In 2008, the U.S. government issued its first guidelines for physical activity, based on studies indicating which exercises people should try and how long they should be active in order to improve their health. The recommendations included daily physical activity of moderate to vigorous intensity for 60 minutes for children. But in the latest analysis of how well the advice is being followed, the National Center for Health Statistics found that only about 24.8% of youth surveyed in the National Health and Nutrition Examination Survey (NHANES)’s National Youth Fitness Survey got the recommended amount.

Young boys were more physically active than girls — 27% of boys met the guidelines compared to 22.5% of girls. Among boys, basketball was the most common way to exercise, followed by running, football and bike riding. For girls, running was the most common form of exercise, followed by walking, basketball and dancing.

The survey also revealed some unsurprising patterns between physical activity and weight; the percentage of boys who exercised dropped as their weight increased, confirming the vicious cycle between inactivity and obesity.

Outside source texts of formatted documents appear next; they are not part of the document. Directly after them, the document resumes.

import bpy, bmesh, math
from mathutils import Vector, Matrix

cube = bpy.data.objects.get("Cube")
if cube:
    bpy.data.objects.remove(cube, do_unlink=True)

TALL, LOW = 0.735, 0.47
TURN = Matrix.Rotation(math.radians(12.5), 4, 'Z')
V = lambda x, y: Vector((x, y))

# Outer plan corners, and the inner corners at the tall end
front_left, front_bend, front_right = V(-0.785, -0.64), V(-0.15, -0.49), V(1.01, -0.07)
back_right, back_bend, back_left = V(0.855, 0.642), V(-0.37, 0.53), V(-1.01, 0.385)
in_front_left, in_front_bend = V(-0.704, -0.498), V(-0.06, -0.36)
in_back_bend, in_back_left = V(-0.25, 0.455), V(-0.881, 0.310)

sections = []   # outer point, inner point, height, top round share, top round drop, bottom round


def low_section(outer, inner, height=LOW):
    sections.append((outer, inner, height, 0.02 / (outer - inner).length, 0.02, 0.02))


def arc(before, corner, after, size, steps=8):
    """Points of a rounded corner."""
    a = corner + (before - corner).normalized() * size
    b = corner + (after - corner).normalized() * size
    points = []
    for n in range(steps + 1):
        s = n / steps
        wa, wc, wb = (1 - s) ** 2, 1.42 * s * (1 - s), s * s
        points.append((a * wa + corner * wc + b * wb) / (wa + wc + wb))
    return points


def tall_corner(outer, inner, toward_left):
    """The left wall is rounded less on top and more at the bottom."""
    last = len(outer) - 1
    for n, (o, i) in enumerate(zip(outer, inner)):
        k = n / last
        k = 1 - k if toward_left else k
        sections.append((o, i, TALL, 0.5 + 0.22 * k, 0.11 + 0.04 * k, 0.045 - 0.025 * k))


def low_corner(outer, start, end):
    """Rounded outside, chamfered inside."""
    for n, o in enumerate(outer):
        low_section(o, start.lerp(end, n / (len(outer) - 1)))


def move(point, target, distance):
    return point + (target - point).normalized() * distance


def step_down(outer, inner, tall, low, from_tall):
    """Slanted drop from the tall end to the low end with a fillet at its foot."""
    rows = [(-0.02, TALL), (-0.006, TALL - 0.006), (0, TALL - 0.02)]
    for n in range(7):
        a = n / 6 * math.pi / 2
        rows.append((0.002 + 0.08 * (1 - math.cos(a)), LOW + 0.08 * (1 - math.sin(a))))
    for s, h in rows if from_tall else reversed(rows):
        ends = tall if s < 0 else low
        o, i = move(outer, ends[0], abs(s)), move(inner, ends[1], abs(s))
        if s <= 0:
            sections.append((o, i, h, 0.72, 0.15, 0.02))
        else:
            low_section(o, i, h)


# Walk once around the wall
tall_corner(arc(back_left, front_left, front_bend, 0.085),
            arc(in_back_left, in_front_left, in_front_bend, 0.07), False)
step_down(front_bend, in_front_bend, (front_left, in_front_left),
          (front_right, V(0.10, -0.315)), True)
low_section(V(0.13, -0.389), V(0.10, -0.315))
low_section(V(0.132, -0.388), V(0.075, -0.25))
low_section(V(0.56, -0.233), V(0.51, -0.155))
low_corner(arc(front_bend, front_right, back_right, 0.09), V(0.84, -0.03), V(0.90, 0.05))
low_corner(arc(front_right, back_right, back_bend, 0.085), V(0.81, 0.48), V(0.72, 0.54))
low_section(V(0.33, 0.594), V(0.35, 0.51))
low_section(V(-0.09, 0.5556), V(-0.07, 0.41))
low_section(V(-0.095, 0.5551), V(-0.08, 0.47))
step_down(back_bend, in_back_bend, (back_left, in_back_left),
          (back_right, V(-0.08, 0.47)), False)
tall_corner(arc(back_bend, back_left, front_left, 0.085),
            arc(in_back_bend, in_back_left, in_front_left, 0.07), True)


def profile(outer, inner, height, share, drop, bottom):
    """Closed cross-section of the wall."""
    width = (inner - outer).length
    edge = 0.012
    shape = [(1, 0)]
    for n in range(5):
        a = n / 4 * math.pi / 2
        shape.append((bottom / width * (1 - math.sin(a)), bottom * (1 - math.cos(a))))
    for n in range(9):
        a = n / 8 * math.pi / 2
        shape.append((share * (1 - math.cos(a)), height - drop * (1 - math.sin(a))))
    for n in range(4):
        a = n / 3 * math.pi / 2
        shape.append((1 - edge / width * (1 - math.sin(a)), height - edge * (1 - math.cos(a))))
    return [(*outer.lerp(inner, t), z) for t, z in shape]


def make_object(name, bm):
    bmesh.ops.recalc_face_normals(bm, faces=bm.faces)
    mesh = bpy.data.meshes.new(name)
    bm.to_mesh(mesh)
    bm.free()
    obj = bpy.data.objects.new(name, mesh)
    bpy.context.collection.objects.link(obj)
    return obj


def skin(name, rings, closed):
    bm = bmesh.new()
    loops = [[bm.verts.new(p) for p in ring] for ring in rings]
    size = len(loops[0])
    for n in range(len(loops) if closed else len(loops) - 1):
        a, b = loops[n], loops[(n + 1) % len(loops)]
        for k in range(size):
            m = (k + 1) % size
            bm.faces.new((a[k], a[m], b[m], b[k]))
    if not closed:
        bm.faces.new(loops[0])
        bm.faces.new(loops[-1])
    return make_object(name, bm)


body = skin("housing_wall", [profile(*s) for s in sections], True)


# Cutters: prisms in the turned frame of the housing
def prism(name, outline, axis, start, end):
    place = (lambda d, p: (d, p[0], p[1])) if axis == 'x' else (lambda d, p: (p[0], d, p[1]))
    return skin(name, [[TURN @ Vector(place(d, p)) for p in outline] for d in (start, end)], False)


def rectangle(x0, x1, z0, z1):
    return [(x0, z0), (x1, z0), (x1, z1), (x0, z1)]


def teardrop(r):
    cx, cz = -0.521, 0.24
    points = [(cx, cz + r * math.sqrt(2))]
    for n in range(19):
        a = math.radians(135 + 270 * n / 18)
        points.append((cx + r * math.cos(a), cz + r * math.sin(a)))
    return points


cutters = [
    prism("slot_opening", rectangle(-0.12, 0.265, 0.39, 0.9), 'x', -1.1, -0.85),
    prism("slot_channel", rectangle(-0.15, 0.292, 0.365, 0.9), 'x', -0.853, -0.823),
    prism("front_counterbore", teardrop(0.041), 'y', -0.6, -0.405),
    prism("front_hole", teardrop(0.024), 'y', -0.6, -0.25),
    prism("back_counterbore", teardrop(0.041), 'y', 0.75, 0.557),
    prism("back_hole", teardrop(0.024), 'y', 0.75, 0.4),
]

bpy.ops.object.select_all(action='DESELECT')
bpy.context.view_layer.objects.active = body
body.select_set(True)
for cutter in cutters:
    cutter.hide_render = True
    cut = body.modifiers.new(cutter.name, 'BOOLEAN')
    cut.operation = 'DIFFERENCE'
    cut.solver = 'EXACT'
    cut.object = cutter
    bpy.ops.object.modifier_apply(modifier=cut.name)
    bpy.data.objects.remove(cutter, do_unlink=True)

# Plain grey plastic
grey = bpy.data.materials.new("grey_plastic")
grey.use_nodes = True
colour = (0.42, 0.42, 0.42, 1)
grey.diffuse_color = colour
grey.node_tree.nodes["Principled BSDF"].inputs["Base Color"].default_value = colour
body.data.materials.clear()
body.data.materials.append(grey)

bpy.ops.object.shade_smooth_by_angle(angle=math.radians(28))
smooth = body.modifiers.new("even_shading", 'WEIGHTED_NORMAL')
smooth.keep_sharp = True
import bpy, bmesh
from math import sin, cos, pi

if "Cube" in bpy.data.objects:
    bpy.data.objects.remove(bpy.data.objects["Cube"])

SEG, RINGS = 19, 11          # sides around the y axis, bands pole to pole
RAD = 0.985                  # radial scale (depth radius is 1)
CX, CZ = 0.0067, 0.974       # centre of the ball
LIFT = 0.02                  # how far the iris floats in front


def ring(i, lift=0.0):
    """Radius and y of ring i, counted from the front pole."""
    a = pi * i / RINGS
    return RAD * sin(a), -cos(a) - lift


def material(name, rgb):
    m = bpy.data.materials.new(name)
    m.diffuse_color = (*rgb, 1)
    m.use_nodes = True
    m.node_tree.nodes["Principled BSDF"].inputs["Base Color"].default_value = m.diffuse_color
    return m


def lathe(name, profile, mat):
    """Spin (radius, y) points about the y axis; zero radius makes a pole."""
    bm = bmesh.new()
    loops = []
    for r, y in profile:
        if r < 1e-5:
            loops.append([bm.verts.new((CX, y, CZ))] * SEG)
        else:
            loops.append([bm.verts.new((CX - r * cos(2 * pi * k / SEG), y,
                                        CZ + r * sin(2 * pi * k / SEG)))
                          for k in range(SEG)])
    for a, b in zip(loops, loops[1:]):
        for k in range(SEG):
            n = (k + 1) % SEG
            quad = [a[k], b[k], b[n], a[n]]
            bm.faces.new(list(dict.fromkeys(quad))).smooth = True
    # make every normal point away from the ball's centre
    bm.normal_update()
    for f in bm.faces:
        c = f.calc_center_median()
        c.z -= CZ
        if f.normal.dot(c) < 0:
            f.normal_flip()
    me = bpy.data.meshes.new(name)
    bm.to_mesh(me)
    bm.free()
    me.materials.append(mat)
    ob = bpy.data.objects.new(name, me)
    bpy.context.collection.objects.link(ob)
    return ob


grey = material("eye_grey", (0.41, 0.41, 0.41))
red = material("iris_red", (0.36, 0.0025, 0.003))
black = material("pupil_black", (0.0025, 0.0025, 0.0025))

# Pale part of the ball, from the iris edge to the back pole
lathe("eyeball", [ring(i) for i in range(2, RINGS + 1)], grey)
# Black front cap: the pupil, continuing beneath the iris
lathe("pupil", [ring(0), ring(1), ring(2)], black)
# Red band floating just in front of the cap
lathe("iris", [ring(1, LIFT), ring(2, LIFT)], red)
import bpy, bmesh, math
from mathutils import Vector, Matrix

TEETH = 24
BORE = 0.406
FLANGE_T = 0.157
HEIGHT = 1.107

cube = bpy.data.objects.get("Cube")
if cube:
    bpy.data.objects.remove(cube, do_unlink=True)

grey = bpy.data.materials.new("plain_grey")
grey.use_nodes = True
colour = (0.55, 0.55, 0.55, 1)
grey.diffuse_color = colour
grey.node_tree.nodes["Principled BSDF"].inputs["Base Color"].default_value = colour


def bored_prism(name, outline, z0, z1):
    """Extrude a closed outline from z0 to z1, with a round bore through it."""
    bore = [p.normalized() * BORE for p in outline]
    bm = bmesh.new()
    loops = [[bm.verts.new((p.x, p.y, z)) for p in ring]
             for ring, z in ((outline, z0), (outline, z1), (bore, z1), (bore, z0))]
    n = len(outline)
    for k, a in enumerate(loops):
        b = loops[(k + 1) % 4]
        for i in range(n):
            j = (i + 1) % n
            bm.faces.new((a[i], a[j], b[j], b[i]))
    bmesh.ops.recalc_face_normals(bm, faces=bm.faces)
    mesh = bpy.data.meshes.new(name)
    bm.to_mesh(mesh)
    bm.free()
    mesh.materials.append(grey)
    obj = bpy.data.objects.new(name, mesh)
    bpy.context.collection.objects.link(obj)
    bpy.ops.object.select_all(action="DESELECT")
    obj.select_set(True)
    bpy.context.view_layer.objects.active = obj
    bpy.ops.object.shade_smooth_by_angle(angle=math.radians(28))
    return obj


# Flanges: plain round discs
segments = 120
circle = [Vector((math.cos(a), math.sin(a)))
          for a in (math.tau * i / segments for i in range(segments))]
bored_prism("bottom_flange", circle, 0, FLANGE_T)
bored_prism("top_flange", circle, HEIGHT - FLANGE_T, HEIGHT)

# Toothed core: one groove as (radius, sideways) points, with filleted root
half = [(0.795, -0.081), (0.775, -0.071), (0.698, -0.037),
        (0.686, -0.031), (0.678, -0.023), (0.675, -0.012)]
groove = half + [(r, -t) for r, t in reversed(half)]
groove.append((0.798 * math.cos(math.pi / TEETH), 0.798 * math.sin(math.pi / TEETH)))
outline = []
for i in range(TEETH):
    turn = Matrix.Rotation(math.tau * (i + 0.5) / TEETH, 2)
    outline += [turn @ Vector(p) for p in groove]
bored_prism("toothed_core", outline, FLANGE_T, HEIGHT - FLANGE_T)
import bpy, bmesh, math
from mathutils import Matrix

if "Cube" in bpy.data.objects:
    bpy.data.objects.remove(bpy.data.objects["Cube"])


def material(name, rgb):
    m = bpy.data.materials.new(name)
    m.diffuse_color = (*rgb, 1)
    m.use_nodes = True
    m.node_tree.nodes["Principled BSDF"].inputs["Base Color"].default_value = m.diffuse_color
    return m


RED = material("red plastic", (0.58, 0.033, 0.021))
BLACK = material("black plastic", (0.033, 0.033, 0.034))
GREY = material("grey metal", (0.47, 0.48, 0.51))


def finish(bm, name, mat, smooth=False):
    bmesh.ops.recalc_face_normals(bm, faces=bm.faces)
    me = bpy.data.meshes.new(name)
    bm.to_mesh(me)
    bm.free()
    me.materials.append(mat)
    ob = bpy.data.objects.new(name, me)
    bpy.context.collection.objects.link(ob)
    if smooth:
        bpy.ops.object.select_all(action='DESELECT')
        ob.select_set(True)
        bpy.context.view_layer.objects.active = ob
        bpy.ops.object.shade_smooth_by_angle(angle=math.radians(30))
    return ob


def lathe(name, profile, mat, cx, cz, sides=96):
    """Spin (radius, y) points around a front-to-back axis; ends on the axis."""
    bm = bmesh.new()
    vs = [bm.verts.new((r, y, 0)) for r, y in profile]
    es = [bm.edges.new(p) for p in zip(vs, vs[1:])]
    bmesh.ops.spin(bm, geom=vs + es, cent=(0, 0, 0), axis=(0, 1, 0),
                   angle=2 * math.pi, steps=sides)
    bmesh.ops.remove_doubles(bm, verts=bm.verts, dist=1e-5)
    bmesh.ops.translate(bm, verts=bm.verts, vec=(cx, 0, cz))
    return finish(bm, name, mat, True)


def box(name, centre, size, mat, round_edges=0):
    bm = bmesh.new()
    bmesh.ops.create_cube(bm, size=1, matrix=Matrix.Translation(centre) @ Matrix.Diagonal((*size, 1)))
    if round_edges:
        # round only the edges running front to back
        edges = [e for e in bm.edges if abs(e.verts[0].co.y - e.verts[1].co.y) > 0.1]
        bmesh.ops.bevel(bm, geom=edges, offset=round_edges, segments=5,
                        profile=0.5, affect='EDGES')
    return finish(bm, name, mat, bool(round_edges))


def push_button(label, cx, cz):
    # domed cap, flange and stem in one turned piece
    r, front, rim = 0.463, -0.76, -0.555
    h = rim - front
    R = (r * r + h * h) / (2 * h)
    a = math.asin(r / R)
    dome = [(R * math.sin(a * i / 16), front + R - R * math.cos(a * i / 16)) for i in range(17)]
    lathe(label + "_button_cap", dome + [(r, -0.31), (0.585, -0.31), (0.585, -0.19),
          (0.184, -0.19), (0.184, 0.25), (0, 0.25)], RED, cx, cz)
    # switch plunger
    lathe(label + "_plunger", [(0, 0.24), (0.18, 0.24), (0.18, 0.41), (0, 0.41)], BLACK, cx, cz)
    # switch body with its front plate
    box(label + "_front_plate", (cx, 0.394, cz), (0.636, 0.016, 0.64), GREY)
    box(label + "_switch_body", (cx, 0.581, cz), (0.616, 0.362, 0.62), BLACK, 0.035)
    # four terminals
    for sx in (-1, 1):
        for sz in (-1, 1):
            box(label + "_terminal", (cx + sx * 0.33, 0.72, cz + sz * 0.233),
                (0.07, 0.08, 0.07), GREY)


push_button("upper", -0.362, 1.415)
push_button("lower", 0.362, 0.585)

That suggests that public health campaigns such as First Lady Michelle Obama’s Let’s Move! effort might make heavier kids a priority, since they face greater challenges in exercising. With one out of every three children in the U.S. now overweight or obese, the survey authors say encouraging more kids to become active is critical to reducing their risk of becoming adults with chronic diseases such as diabetes, cancer and heart disease.